GWEN IFILL: The number of flu cases in the U.S. kept growing to more than 640, and the death toll in Mexico rose to 42. For more about the developments in Mexico, we're joined by Ray Suarez. He's been reporting with our "Global Health" team on-air and online from Mexico City all week.
Hello, Ray. So we know about this new death toll today. What else have we learned?
RAY SUAREZ: Well, along with the slowly rising death toll and the slowly rising number of confirmed cases that are still in the hospital, there is some sense of satisfaction among the Mexican leadership here, but the president said he's not ready to call it a victory yet.
He praised his countrymen for the efforts that they made in keeping their distance, in keeping clean, in limiting the spread of the disease. But the Mexican leadership at the Department of Health, the mayor of Mexico City, the president himself have all called on Mexicans to remain with the measures that were used during the emergency period: staying masked, washing their hands frequently, washing the things they use and touch during the day.
And as this city opened for business again and we walked and ran around the city, you could see that some people were taking that message seriously, but others have already dropped the mask, thinking that the worst has passed.
GWEN IFILL: So the city is getting somewhat back to normal, which is to say its normal chaotic self. Is it fully back up to speed, or is it just gradually getting there?

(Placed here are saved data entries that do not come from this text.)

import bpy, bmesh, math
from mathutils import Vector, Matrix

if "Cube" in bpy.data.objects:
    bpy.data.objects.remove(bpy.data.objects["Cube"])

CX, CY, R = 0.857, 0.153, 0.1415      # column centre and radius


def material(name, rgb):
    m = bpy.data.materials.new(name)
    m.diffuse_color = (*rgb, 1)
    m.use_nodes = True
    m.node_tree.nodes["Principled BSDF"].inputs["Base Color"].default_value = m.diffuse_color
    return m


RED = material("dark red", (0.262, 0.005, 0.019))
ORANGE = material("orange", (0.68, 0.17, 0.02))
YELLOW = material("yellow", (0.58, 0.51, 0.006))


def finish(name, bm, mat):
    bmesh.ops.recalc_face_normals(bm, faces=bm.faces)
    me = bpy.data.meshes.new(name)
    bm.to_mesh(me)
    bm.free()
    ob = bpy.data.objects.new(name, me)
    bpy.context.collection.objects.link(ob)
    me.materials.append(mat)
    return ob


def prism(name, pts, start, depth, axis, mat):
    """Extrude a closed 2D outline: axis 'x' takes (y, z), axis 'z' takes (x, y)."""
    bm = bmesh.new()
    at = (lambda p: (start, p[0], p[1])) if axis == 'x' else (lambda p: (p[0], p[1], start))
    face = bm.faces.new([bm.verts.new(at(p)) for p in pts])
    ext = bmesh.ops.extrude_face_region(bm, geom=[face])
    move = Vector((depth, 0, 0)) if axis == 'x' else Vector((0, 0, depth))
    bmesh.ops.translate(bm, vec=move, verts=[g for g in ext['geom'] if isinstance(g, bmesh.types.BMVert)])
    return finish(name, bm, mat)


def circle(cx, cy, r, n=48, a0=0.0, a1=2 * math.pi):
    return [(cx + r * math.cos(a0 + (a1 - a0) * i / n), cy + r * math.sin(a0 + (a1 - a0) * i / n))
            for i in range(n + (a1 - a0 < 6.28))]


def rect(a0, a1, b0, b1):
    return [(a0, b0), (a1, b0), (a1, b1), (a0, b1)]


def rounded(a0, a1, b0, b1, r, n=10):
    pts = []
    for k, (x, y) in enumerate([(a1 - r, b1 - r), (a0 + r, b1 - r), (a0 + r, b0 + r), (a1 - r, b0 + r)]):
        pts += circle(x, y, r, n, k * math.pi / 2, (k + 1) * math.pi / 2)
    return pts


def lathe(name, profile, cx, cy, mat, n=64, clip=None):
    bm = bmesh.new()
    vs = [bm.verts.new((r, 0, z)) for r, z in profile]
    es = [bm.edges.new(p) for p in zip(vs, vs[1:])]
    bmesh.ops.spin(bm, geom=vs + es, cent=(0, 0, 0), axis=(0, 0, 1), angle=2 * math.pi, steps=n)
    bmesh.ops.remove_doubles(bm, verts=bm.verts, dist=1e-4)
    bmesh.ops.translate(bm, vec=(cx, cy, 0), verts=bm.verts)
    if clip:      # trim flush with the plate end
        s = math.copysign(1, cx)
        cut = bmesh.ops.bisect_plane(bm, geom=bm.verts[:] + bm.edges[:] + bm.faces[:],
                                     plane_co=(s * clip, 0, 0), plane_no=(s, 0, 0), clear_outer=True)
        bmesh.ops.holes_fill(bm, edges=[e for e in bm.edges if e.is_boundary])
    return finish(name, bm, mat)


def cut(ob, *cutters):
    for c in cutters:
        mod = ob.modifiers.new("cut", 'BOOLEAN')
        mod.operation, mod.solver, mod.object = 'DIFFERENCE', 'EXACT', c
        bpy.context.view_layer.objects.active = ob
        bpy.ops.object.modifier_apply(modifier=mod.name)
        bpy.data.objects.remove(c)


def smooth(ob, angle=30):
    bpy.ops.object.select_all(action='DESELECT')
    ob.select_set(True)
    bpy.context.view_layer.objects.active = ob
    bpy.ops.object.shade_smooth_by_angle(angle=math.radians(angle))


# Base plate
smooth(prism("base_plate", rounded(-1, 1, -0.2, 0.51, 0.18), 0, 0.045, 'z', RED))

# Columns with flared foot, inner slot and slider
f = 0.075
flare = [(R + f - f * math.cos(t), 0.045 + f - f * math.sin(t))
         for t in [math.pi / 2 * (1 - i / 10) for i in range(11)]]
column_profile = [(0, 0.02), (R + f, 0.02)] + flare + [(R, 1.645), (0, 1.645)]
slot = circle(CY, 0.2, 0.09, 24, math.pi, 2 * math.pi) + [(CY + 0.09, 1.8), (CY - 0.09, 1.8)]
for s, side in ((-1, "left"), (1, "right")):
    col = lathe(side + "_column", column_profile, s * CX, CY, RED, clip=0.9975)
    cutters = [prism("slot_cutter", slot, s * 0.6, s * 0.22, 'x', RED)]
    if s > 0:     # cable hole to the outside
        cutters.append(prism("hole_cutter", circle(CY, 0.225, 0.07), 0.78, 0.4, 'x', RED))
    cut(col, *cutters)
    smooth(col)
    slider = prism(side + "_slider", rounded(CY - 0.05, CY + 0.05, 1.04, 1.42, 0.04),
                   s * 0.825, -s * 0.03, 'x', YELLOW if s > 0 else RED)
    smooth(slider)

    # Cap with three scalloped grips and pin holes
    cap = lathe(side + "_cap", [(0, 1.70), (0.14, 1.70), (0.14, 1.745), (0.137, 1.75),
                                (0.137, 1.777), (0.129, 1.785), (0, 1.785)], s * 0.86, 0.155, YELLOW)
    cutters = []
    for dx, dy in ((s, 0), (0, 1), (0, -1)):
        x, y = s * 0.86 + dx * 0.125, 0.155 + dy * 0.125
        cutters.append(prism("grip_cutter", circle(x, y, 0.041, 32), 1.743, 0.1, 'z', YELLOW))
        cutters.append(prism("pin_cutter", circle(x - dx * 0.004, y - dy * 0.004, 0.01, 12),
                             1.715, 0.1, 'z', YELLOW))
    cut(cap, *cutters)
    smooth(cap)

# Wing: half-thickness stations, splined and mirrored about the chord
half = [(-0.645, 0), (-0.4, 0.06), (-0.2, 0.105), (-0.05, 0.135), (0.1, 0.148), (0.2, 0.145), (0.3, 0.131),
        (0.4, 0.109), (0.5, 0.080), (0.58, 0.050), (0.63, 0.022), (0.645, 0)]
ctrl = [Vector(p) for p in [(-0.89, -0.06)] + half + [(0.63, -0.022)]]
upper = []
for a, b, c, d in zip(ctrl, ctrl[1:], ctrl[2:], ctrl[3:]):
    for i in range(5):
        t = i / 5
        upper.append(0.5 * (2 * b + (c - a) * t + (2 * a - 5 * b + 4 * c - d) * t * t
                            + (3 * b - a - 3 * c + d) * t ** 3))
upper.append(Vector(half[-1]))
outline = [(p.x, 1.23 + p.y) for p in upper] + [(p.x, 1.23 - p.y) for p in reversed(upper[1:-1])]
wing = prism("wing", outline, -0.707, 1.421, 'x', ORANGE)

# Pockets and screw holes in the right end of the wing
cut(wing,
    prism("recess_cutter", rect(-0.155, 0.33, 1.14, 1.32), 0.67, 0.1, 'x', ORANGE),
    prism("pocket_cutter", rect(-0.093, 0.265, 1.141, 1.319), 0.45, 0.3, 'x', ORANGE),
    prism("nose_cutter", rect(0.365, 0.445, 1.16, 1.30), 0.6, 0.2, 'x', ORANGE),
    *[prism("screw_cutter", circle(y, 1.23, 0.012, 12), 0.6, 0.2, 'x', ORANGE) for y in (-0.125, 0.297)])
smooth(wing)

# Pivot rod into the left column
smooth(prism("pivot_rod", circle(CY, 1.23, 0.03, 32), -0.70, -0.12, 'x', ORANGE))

RAY SUAREZ: Well, you'd be surprised what a difference the lifting of those emergency measures made. Almost immediately, the traffic was back. People were opening businesses again. But the workers of Mexico City sadly have concluded it will take them months to recoup the losses of the last dozen or so days.
I spoke to one haberdasher as he opened his shop for business this morning, and he said not only did he have to pay his rent, pay his electric bill for the lights and so on, he paid his staff, but no money was coming in because he was closed, of course, but also his clientele, the people who would be buying the suits from him, were also either on short wages or no wages at all, so they may have needed a suit the week before last, but now that he's open again, they won't be coming in to buy one because they simply can't afford it.
One woman who sells lottery tickets was sitting in her booth on a very busy commercial street, but said that last week the street was so dead that she was afraid to be there by herself, closed up the lottery ticket shop, and went home. And she gets 7 percent on the sale of every ticket, and this put a tremendous hit on her very meager income.
And, finally, a waiter this morning said that, while he did receive his wages, the emergency period was one where he took a tremendous hit because waiters make up so much of their income in tips. And, of course, with people using takeout food or with no customers coming at all, there were no tips to be had.
Restaurants are under particular pressure now, even as they reopen, set out their tables again, because new regulations in effect, even with the lifting of the emergency, mean that they will have fewer tables in their establishments. They will be able to seat fewer people and serve fewer people to keep people further apart from each other. So, even as they try to recoup business, they just simply won't be able to serve as many paying customers.
GWEN IFILL: So, Ray, even as this epidemic, or whatever it is, actually peaks or begins to fade somewhat, will we ever know the full extent of it, the full extent of illness, and full extent of the deaths that it caused?
RAY SUAREZ: The secretary of health has said we may never really know how many Mexicans died from the H1N1 virus. In the early days, before doctors here knew what they were dealing with, there were people who died almost immediately, having come into the hospital very sick in mid-April, and were buried before tissue samples or fluid samples could be taken that could be annualized to check for this new form of the virus.
So there are estimates. But the estimates really are ranging all over the place, as people are starting to look back at records, see patients who died from flu-like symptoms where flu was neither ruled in or ruled out, and those are just going to have to go into a catch-all category of suspected cases.
The secretary of health, Jose Angel Cordova, said that the flu itself will "diminish, but not disappear." And speaking to the people of Mexico City today, the mayor said, "Before, we were living in a state of emergency of imminent danger. Now we're going to have to learn to live alongside this virus, so now it's a different relationship."
GWEN IFILL: Ray, thanks for all your good work in Mexico this week. Stay safe.
RAY SUAREZ: Good to talk to you, Gwen.